__EXERCISE BRIEF__: The answer must be one number: how many lines of the records contain "back".

(Source texts of formatted documents)
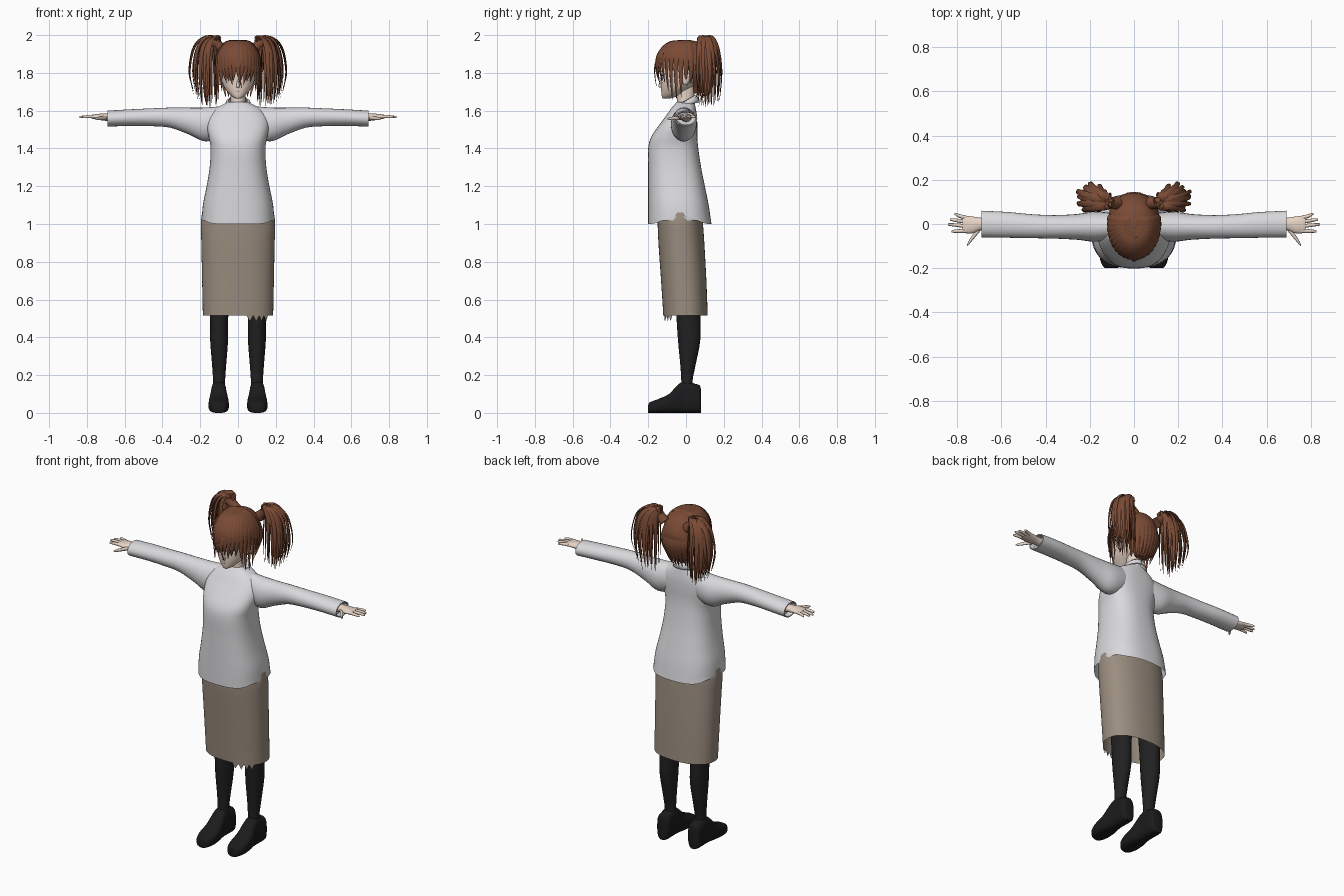
import bpy, bmesh, math, random
from mathutils import Vector as V
from mathutils.bvhtree import BVHTree

if "Cube" in bpy.data.objects:
    bpy.data.objects.remove(bpy.data.objects["Cube"])
random.seed(4)
X, Y, Z = V((1, 0, 0)), V((0, 1, 0)), V((0, 0, 1))
SIDES = ((1, "left"), (-1, "right"))


def material(name, *rgb):
    m = bpy.data.materials.new(name)
    m.use_nodes = True
    m.diffuse_color = (*rgb, 1)
    bsdf = m.node_tree.nodes["Principled BSDF"]
    bsdf.inputs["Base Color"].default_value = (*rgb, 1)
    bsdf.inputs["Roughness"].default_value = 0.8
    return m


HAIR = material("brown hair", .195, .07, .036)
KNIT = material("white knit", .70, .70, .72)
SKIN = material("skin", .80, .66, .56)
CLOTH = material("taupe cloth", .33, .27, .215)
STOCKING = material("black stocking", .015, .015, .015)
LEATHER = material("black leather", .011, .011, .012)
EYE = material("eye white", .8, .8, .82)
IRIS = material("violet iris", .16, .11, .2)
LIP = material("pink lip", .5, .2, .17)


def smooth(rows, n):
    """Catmull-Rom interpolation through rows of numbers."""
    out = []
    for i in range(len(rows) - 1):
        a, b, c, d = (rows[max(0, min(len(rows) - 1, i + k))] for k in (-1, 0, 1, 2))
        for j in range(n):
            t = j / n
            out.append([q + .5 * t * (r - p + t * (2 * p - 5 * q + 4 * r - s + t * (3 * (q - r) + s - p)))
                        for p, q, r, s in zip(a, b, c, d)])
    return out + [list(rows[-1])]


def section(c, u, v, n=32, e=2.0):
    """Superellipse ring around c with half axes u and v."""
    def f(w):
        return math.copysign(abs(w) ** (2 / e), w)
    angles = [math.tau * i / n for i in range(n)]
    return [c + u * f(math.cos(a)) + v * f(math.sin(a)) for a in angles]


def add_loft(bm, rings, caps=(True, True)):
    vs = [[bm.verts.new(p) for p in r] for r in rings]
    n = len(vs[0])
    for a, b in zip(vs, vs[1:]):
        for i in range(n):
            bm.faces.new((a[i], a[(i + 1) % n], b[(i + 1) % n], b[i]))
    for ring, cap in zip((vs[0], vs[-1]), caps):
        if cap:
            bm.faces.new(ring)


def finish(bm, name, mat, angle=50):
    bmesh.ops.recalc_face_normals(bm, faces=bm.faces)
    me = bpy.data.meshes.new(name)
    bm.to_mesh(me)
    bm.free()
    me.materials.append(mat)
    me.polygons.foreach_set("use_smooth", [True] * len(me.polygons))
    me.set_sharp_from_angle(angle=math.radians(angle))
    ob = bpy.data.objects.new(name, me)
    bpy.context.collection.objects.link(ob)
    return ob


def loft(name, rings, mat, caps=(True, True)):
    bm = bmesh.new()
    add_loft(bm, rings, caps)
    return finish(bm, name, mat)


def upright(rows, e=2.0, n=32, x=0, k=4):
    """Rings from rows of height, front y, back y, half width."""
    return [section(V((x, (f + b) / 2, z)), X * w, Y * (b - f) / 2, n, e) for z, f, b, w in smooth(rows, k)]


# Sweater body with hem raised at the sides
rings = upright([(1, -.2, .135, .193), (1.1, -.2, .12, .186), (1.2, -.2, .1, .166), (1.3, -.2, .08, .15),
                 (1.4, -.2, .065, .145), (1.46, -.185, .06, .155), (1.52, -.145, .06, .165),
                 (1.57, -.108, .058, .155), (1.61, -.08, .052, .12), (1.645, -.05, .045, .055)], 2.5, 48)
for i, p in enumerate(rings[0]):
    p.z += .04 * abs(math.cos(math.tau * i / 48)) ** 6
loft("sweater_body", rings, KNIT, (False, True))

# Sleeves, hands and fingers
for s, side in SIDES:
    def along(rows, k=4, e=2.0, n=24):
        return [section(V((s * x, y, z)), Y * ry, Z * rz, n, e) for x, y, z, ry, rz in smooth(rows, k)]
    sleeve = along([(.07, -.01, 1.545, .055, .08), (.17, -.012, 1.527, .068, .09), (.26, -.013, 1.545, .058, .071),
                    (.36, -.013, 1.563, .053, .053), (.46, -.01, 1.565, .054, .047), (.57, -.004, 1.563, .058, .044),
                    (.69, 0, 1.558, .06, .042)])
    loft(side + "_sleeve", sleeve + along([(.69, 0, 1.558, .054, .037), (.66, 0, 1.558, .05, .033)], 1), KNIT)
    bm = bmesh.new()
    add_loft(bm, along([(.64, 0, 1.562, .03, .024), (.69, 0, 1.565, .028, .02), (.73, -.004, 1.567, .038, .017),
                        (.765, -.002, 1.568, .039, .012), (.775, -.002, 1.568, .034, .009)]))
    for y0, x1, y1 in ((.028, .812, .045), (.009, .832, .02), (-.011, .84, -.002), (-.031, .825, -.033)):
        add_loft(bm, along([(.755, y0, 1.568, .009, .009), (.79, (y0 + y1) / 2, 1.569, .0085, .0085),
                            (x1 - .005, y1, 1.566, .006, .006), (x1, y1, 1.566, .002, .002)], 3, n=10))
    add_loft(bm, along([(.695, -.018, 1.562, .014, .011), (.725, -.055, 1.56, .013, .01),
                        (.745, -.082, 1.558, .01, .008), (.755, -.096, 1.557, .003, .003)], 3, n=10))
    finish(bm, side + "_hand", SKIN)

# Skirt with a ragged front hem
rings = upright([(.515, -.12, .115, .186), (.7, -.132, .108, .19), (.9, -.146, .097, .194),
                 (1, -.15, .09, .197), (1.06, -.15, .085, .19)], 2.3, 64)
for i, p in enumerate(rings[0]):
    if p.y < 0 and .04 < p.x < .15:
        p.z -= .03 * (i % 2)
loft("skirt", rings, CLOTH, (False, True))

# Legs and ankle shoes
for s, side in SIDES:
    loft(side + "_leg", upright([(.11, -.025, .04, .034), (.17, -.025, .035, .032), (.25, -.03, .05, .037),
                                (.38, -.042, .075, .047), (.5, -.05, .077, .048), (.7, -.06, .075, .062),
                                (.95, -.08, .07, .08)], 2, 24, s * .1), STOCKING)
    shoe = smooth([(-.2, .02, .042), (-.192, .038, .056), (-.15, .053, .072), (-.09, .052, .1),
                   (-.05, .045, .142), (-.01, .041, .168), (.045, .042, .155), (.072, .038, .145),
                   (.08, .028, .12)], 4)
    loft(side + "_shoe", [section(V((s * .102, y, h / 2)), X * w, Z * h / 2, 24, 3) for y, w, h in shoe], LEATHER)

# Head, neck, ears and nose
head = loft("head", upright([(1.664, -.122, -.085, .012), (1.675, -.128, -.05, .032), (1.7, -.131, -.01, .056),
                             (1.73, -.133, .04, .076), (1.77, -.134, .08, .089), (1.82, -.136, .11, .096),
                             (1.88, -.125, .115, .093), (1.93, -.09, .09, .07), (1.955, -.03, .03, .02)], 2.2, 48), SKIN)
loft("neck", upright([(1.57, -.06, .04, .05), (1.63, -.048, .042, .04), (1.75, -.045, .05, .04)], 2, 24), SKIN)
bm = bmesh.new()
for s, _ in SIDES:
    add_loft(bm, upright([(1.735, -.012, .005, .006), (1.75, -.018, .016, .014),
                          (1.785, -.018, .025, .016), (1.8, -.005, .018, .006)], 2, 12, s * .094))
finish(bm, "ears", SKIN)
loft("nose", upright([(1.722, -.138, -.12, .007), (1.73, -.147, -.12, .009), (1.765, -.134, -.12, .004)], 2, 12), SKIN)

# Face details as thin plates laid on the head
tree = BVHTree.FromPolygons([v.co for v in head.data.vertices], [p.vertices[:] for p in head.data.polygons])


def face_plate(name, spots, lift, mat):
    bm = bmesh.new()
    for x, z, rx, rz in spots:
        def on_face(px, pz):
            hit = tree.ray_cast(V((px, -1, pz)), Y)[0]
            return bm.verts.new(hit - Y * lift)
        rim = [on_face(p.x, p.z) for p in section(V((x, 0, z)), X * rx, Z * rz, 20)]
        mid = on_face(x, z)
        for a, b in zip(rim, rim[1:] + rim[:1]):
            bm.faces.new((a, b, mid))
    finish(bm, name, mat)


face_plate("eye_whites", [(s * .042, 1.772, .02, .014) for s, _ in SIDES], .002, EYE)
face_plate("irises", [(s * .041, 1.772, .011, .013) for s, _ in SIDES], .004, IRIS)
face_plate("lashes", [(s * .043, 1.787, .022, .003) for s, _ in SIDES], .005, STOCKING)
face_plate("eyebrows", [(s * .043, 1.808, .02, .003) for s, _ in SIDES], .003, HAIR)
face_plate("mouth", [(0, 1.7, .014, .0025)], .002, LIP)

# Folded collar with two front points
bm = bmesh.new()
for s, _ in SIDES:
    rows = []
    for i in range(17):
        a = math.pi * i / 16
        back, point = (1 - math.cos(a)) / 2, max(0, 1 - abs(i - 2) / 3)
        d = V((s * math.sin(a), -math.cos(a), 0))
        top = d * .05 + Z * (1.628 + .055 * back)
        low = d * (.07 + .012 * point) + Z * (1.618 + .026 * back - .02 * point)
        rows.append([bm.verts.new(p) for p in (top, (top + low) / 2 + d * .004 + Z * .006, low)])
    for a, b in zip(rows, rows[1:]):
        for j in (0, 1):
            bm.faces.new((a[j], a[j + 1], b[j + 1], b[j]))
collar = finish(bm, "collar", KNIT)
collar.modifiers.new("thickness", "SOLIDIFY").thickness = .005

# Hair cap down to the nape
loft("hair_cap", upright([(1.69, .04, .075, .04), (1.74, .03, .112, .08), (1.8, -.01, .135, .107),
                          (1.84, -.06, .14, .113), (1.88, -.138, .138, .113), (1.93, -.118, .112, .096),
                          (1.96, -.075, .075, .062), (1.975, -.015, .015, .01)], 2, 40), HAIR)


def add_strand(bm, points, width, centre):
    """Tapered blade of hair lying flat around a centre."""
    path = [V(p) for p in smooth(points, 5)]
    rings, last = [], len(path) - 1
    for i, p in enumerate(path):
        t = i / last
        way = (path[min(i + 1, last)] - path[max(i - 1, 0)]).normalized()
        flat = way.cross(p - centre).normalized()
        w = width * max(.03, min(1, .4 + 2 * t) * (1 - t ** 3))
        rings.append(section(p, flat * w, way.cross(flat) * w * .35, 6))
    add_loft(bm, rings)


# Bangs and side locks swept from the crown
bm = bmesh.new()
for deg in range(-100, 101, 10):
    a = math.radians(deg)
    d = V((math.sin(a) * .112, -math.cos(a) * .15, 0))
    end = 1.755 + .02 * math.cos(a * 9) - .105 * min(1, max(0, abs(deg) - 28) / 45)
    if abs(deg) > 85:
        end = 1.74
    sway = V((random.uniform(-.012, .012), 0, 0))
    pts = [V((0, .03, 1.968)), d * .55 + Z * 1.962, d * .98 + Z * 1.9, d * 1.06 + Z * 1.82, d * .97 + sway + Z * end]
    add_strand(bm, pts, .021, V((0, 0, 1.8)))
add_strand(bm, [(.01, -.06, 1.972), (.02, -.14, 1.9), (.0, -.166, 1.82), (.02, -.155, 1.72)], .014, V((0, 0, 1.8)))
finish(bm, "bangs", HAIR, 40)

# Nape locks
bm = bmesh.new()
for i in range(-4, 5):
    x = i * .02
    y = .14 - x * x * 6
    add_strand(bm, [(x, y - .02, 1.9), (x * 1.1, y, 1.82), (x, y - .015, 1.75), (x * .8, y - .05, 1.67)], .018, V((0, 0, 1.8)))
finish(bm, "nape_locks", HAIR, 40)

# Two high pigtails, each a fan of blades
for s, side in SIDES:
    bm = bmesh.new()
    for i in range(34):
        a = i * 2.4
        r = math.sqrt((i + 1) / 34)
        dx, dy = math.cos(a) * r, math.sin(a) * r
        end = 1.63 + .07 * max(0, dx) + random.uniform(-.015, .03)
        pts = [(.085, .09, 1.925), (.128 + .03 * dx, .1 + .025 * dy, 1.965 + .03 * r),
               (.172 + .068 * dx, .112 + .055 * dy, 1.925 + .02 * r),
               (.185 + .087 * dx, .118 + .072 * dy, 1.81), (.175 + .075 * dx, .12 + .06 * dy, end)]
        add_strand(bm, [(s * x, y, z) for x, y, z in pts], random.uniform(.012, .018), V((s * .17, .11, 1.8)))
    # Binding at the root
    tie = smooth([(.075, 1.915, .03), (.1, 1.94, .027), (.125, 1.96, .03)], 3)
    add_loft(bm, [section(V((s * x, .095, z)), Y * w, V((-s * .7, 0, .7)) * w, 16) for x, z, w in tie])
    finish(bm, side + "_pigtail", HAIR, 40)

__COMPLETED TASK__: 4